Could Newton begin to explain how this small device did all that? Although he invented calculus and explained both optics and gravity, he was never able to sort out chemistry from alchemy. So I think he would be flummoxed, and unable to come up with even the barest coherent outline of what this device was. It would be no different to him from an embodiment of the occult — something that was of great interest to him. It would be indistinguishable from magic. And remember, Newton was a really smart dude."
It’s a well designed page (except for the now usual atrocious low contrast Google text font) with lots of good information about this program. It really is a significant increase in security that ordinary users can choose to activate, and yes, it’s free (except for the cost of purchasing the required physical security keys, which are available from a variety of vendors).
But back to that question. Should you actually sign up for APP?
With the perception that security has no financial returns, coupled with the opinion that "nobody can stop the hackers, so why even bother", what can actually be done to get businesses to have an actual focus on security. The only "security" I see is mainly protection from "jailbreaking", so legal owners of a product can't use or upgrade their devices. True security from other attack vectors are all but ignored.
In fact, I have seen some development environments where someone doing -anything- about security would likely get the developer fired because it took time away from coding features dictated by marketing. I've seen environments where all code ran as root or System just because if the devs gave thought to any permission model at all, they would be tossed, and replaced by other devs who didn't care to "waste" their time on stuff like that.
One idea would be something similar to Underwriters Labs, except would grade products, perhaps with expanded standards above the "pass/fail" mark, such as Europe's "Sold Secure", or the "insurance lock" certification (which means that a security device is good enough for insurance companies to insure stuff secured by it.)
There are always calls for regulation, but with regulatory capture being at a high point, and previous regulations having few teeth, this may not be a real solution in the US. Is our main hope the new data privacy laws being enacted in Europe, China, and Russia which actually have heavy fines, as well as criminal prosecutions (i.e. execs going to jail)?
This especially applies to IoT devices where it is in their financial interest to make un-upgradable devices, forcing people to toss their 1.0 lightbulbs and buy 1.0.1 lightbulbs to fix a security issue, as opposed to making them secure in the first place, or having an upgrade mechanism.
Is there something that can actually be done about the general disinterest by companies to make secure products, or is this just the way life is now?

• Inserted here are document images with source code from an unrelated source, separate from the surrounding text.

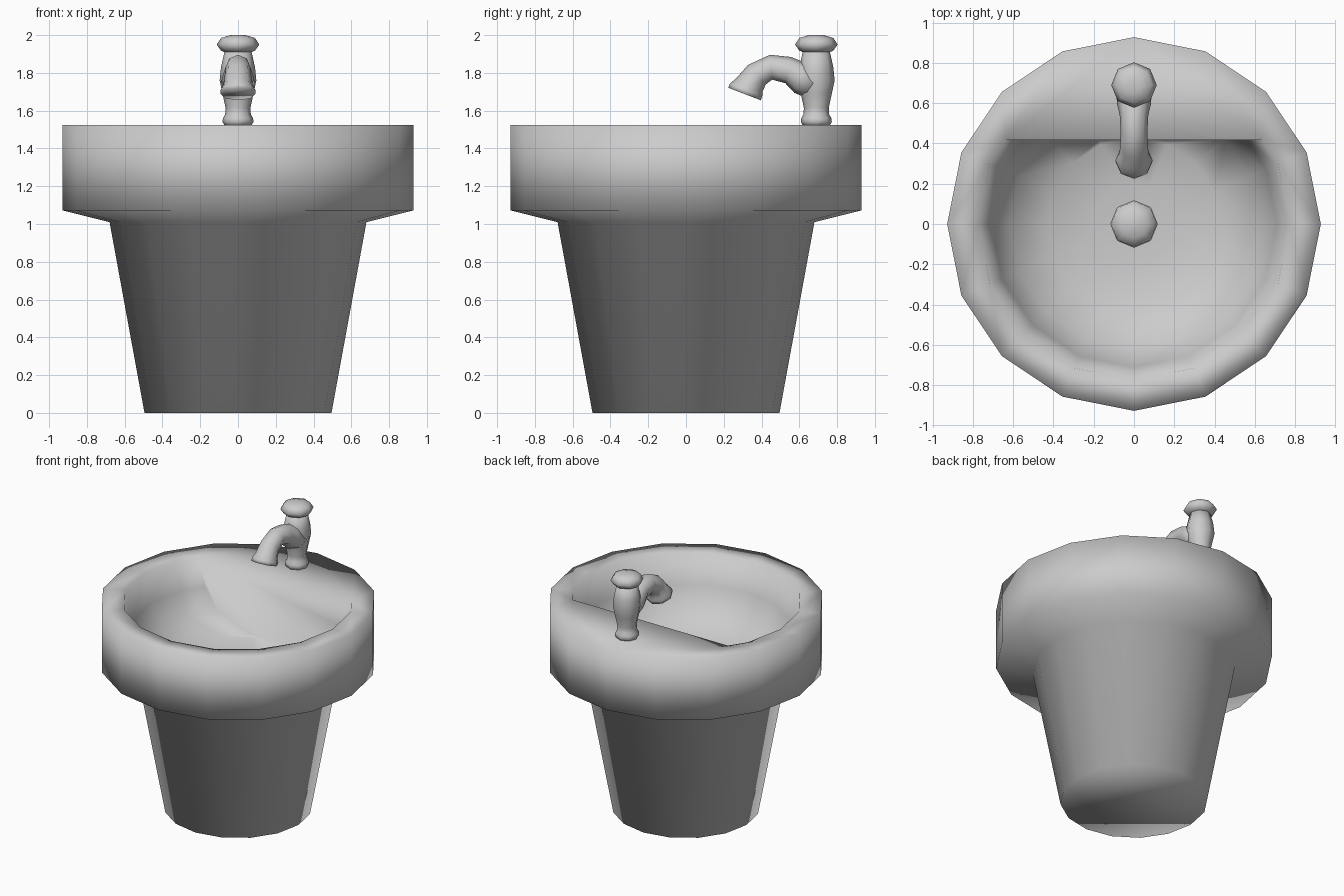
import bpy, bmesh, math
from mathutils import Vector

if "Cube" in bpy.data.objects:
    bpy.data.objects.remove(bpy.data.objects["Cube"])

X, Y = Vector((1, 0, 0)), Vector((0, 1, 0))


def add_rings(bm, rings, sides):
    """Skin rings of (centre, v axis, radius); returns the rows of vertices."""
    rows = []
    for c, v, r in rings:
        rows.append([bm.verts.new(Vector(c) + r * (math.cos(a) * X + math.sin(a) * v))
                     for a in (2 * math.pi * i / sides for i in range(sides))])
    for p, q in zip(rows, rows[1:]):
        for i in range(sides):
            j = (i + 1) % sides
            bm.faces.new((p[i], p[j], q[j], q[i]))
    return rows


def finish(name, bm):
    bmesh.ops.recalc_face_normals(bm, faces=bm.faces)
    me = bpy.data.meshes.new(name)
    bm.to_mesh(me)
    bm.free()
    for p in me.polygons:
        p.use_smooth = True
    ob = bpy.data.objects.new(name, me)
    bpy.context.collection.objects.link(ob)
    return ob


def solid(name, rings, sides=8):
    bm = bmesh.new()
    rows = add_rings(bm, rings, sides)
    bm.faces.new(rows[0])
    bm.faces.new(rows[-1])
    return finish(name, bm)


def lathe(profile, y=0):
    return [((0, y, z), Y, r) for r, z in profile]


# Basin: bowl cut straight at the back, joined to the pedestal and rim
RIM, DECK = 1.525, 0.418
bm = bmesh.new()
bowl = add_rings(bm, lathe([(0.775, RIM), (0.71, 1.32), (0.62, 1.16),
                            (0.43, 1.06), (0.2, 1.03)]), 16)
bm.faces.new(bowl[-1])
cut = bmesh.ops.bisect_plane(bm, geom=bm.verts[:] + bm.edges[:] + bm.faces[:],
                             plane_co=(0, DECK, 0), plane_no=Y, clear_outer=True)
cut_edges = [e for e in cut["geom_cut"] if isinstance(e, bmesh.types.BMEdge)]
ends = [v for v in cut["geom_cut"]
        if isinstance(v, bmesh.types.BMVert) and abs(v.co.z - RIM) < 1e-4]
chord = bm.edges.new(ends[:2])
bmesh.ops.edgeloop_fill(bm, edges=cut_edges + [chord])

# Pedestal and outer rim
outer = add_rings(bm, lathe([(0.495, 0), (0.68, 1.01), (0.928, 1.072), (0.928, RIM)]), 16)
bm.faces.new(outer[0])

# Flat rim top with the tap deck
top = [e for e in bm.edges if all(abs(v.co.z - RIM) < 1e-4 for v in e.verts)]
bmesh.ops.triangle_fill(bm, edges=top, use_beauty=True, normal=(0, 0, 1))
finish("basin_and_pedestal", bm)

# Drain cover
solid("drain_cover", lathe([(0.121, 1.01), (0.112, 1.05), (0.07, 1.075), (0.02, 1.085)]))

# Tap body and handle
TAP = 0.69
solid("tap_body", lathe([(0.07, 1.52), (0.082, 1.54), (0.08, 1.56), (0.068, 1.58),
                         (0.066, 1.615), (0.082, 1.69), (0.097, 1.76), (0.09, 1.83),
                         (0.07, 1.92)], TAP))
solid("tap_handle", lathe([(0.06, 1.905), (0.09, 1.918), (0.113, 1.95),
                           (0.09, 1.985), (0.04, 2.0)], TAP))

# Curved spout: (y, z, radius, tilt of the section in degrees)
path = [(0.68, 1.745, 0.088, 72), (0.6, 1.775, 0.085, 72), (0.54, 1.815, 0.071, 78),
        (0.45, 1.83, 0.066, 95), (0.375, 1.79, 0.07, 132), (0.335, 1.735, 0.078, 152),
        (0.318, 1.71, 0.092, 159), (0.31, 1.688, 0.092, 159)]
solid("tap_spout", [((0, y, z), Vector((0, math.cos(math.radians(t)),
                                        math.sin(math.radians(t)))), r)
                    for y, z, r, t in path])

Rewarding the purchase, in particular, is an explicit and egregious elimination of any claim to fair play: "For example, if the player purchased a particular weapon, the microtransaction engine may match the player in a gameplay session in which the particular weapon is highly effective, giving the player an impression that the particular weapon was a good purchase. This may encourage the player to make future purchases to achieve similar gameplay results."